## [Work to be completed]
Restate all of the data precisely, omitting nothing.

── Given data

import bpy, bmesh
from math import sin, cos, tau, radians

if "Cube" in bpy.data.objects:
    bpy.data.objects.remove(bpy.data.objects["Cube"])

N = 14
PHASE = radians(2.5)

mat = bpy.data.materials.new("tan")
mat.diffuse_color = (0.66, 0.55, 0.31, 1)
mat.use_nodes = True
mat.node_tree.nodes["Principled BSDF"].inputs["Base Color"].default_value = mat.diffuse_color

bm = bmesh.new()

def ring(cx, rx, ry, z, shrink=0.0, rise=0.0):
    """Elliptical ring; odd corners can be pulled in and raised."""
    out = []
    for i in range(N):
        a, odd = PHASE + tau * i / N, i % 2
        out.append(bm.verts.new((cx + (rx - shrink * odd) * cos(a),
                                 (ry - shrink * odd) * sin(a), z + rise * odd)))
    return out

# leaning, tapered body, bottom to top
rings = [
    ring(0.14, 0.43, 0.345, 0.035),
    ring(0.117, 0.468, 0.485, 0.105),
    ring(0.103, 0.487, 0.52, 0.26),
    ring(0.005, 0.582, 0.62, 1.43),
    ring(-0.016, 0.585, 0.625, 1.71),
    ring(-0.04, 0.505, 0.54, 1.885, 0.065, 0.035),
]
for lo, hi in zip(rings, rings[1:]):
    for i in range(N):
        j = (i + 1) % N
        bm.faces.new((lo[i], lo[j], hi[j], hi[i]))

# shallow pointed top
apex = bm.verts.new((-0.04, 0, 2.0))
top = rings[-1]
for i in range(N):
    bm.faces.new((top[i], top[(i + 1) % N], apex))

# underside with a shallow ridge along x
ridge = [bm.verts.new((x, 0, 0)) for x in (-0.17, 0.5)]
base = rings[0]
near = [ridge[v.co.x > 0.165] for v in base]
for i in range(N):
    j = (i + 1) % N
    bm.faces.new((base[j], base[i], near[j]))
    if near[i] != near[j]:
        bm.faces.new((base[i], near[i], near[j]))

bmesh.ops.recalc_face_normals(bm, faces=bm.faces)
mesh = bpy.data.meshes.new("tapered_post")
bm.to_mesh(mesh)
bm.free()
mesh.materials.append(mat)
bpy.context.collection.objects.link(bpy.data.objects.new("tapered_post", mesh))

────

## [Answer to the exercise]
import bpy, bmesh
from math import sin, cos, tau, radians

if "Cube" in bpy.data.objects:
    bpy.data.objects.remove(bpy.data.objects["Cube"])

N = 14
PHASE = radians(2.5)

mat = bpy.data.materials.new("tan")
mat.diffuse_color = (0.66, 0.55, 0.31, 1)
mat.use_nodes = True
mat.node_tree.nodes["Principled BSDF"].inputs["Base Color"].default_value = mat.diffuse_color

bm = bmesh.new()

def ring(cx, rx, ry, z, shrink=0.0, rise=0.0):
    """Elliptical ring; odd corners can be pulled in and raised."""
    out = []
    for i in range(N):
        a, odd = PHASE + tau * i / N, i % 2
        out.append(bm.verts.new((cx + (rx - shrink * odd) * cos(a),
                                 (ry - shrink * odd) * sin(a), z + rise * odd)))
    return out

# leaning, tapered body, bottom to top
rings = [
    ring(0.14, 0.43, 0.345, 0.035),
    ring(0.117, 0.468, 0.485, 0.105),
    ring(0.103, 0.487, 0.52, 0.26),
    ring(0.005, 0.582, 0.62, 1.43),
    ring(-0.016, 0.585, 0.625, 1.71),
    ring(-0.04, 0.505, 0.54, 1.885, 0.065, 0.035),
]
for lo, hi in zip(rings, rings[1:]):
    for i in range(N):
        j = (i + 1) % N
        bm.faces.new((lo[i], lo[j], hi[j], hi[i]))

# shallow pointed top
apex = bm.verts.new((-0.04, 0, 2.0))
top = rings[-1]
for i in range(N):
    bm.faces.new((top[i], top[(i + 1) % N], apex))

# underside with a shallow ridge along x
ridge = [bm.verts.new((x, 0, 0)) for x in (-0.17, 0.5)]
base = rings[0]
near = [ridge[v.co.x > 0.165] for v in base]
for i in range(N):
    j = (i + 1) % N
    bm.faces.new((base[j], base[i], near[j]))
    if near[i] != near[j]:
        bm.faces.new((base[i], near[i], near[j]))

bmesh.ops.recalc_face_normals(bm, faces=bm.faces)
mesh = bpy.data.meshes.new("tapered_post")
bm.to_mesh(mesh)
bm.free()
mesh.materials.append(mat)
bpy.context.collection.objects.link(bpy.data.objects.new("tapered_post", mesh))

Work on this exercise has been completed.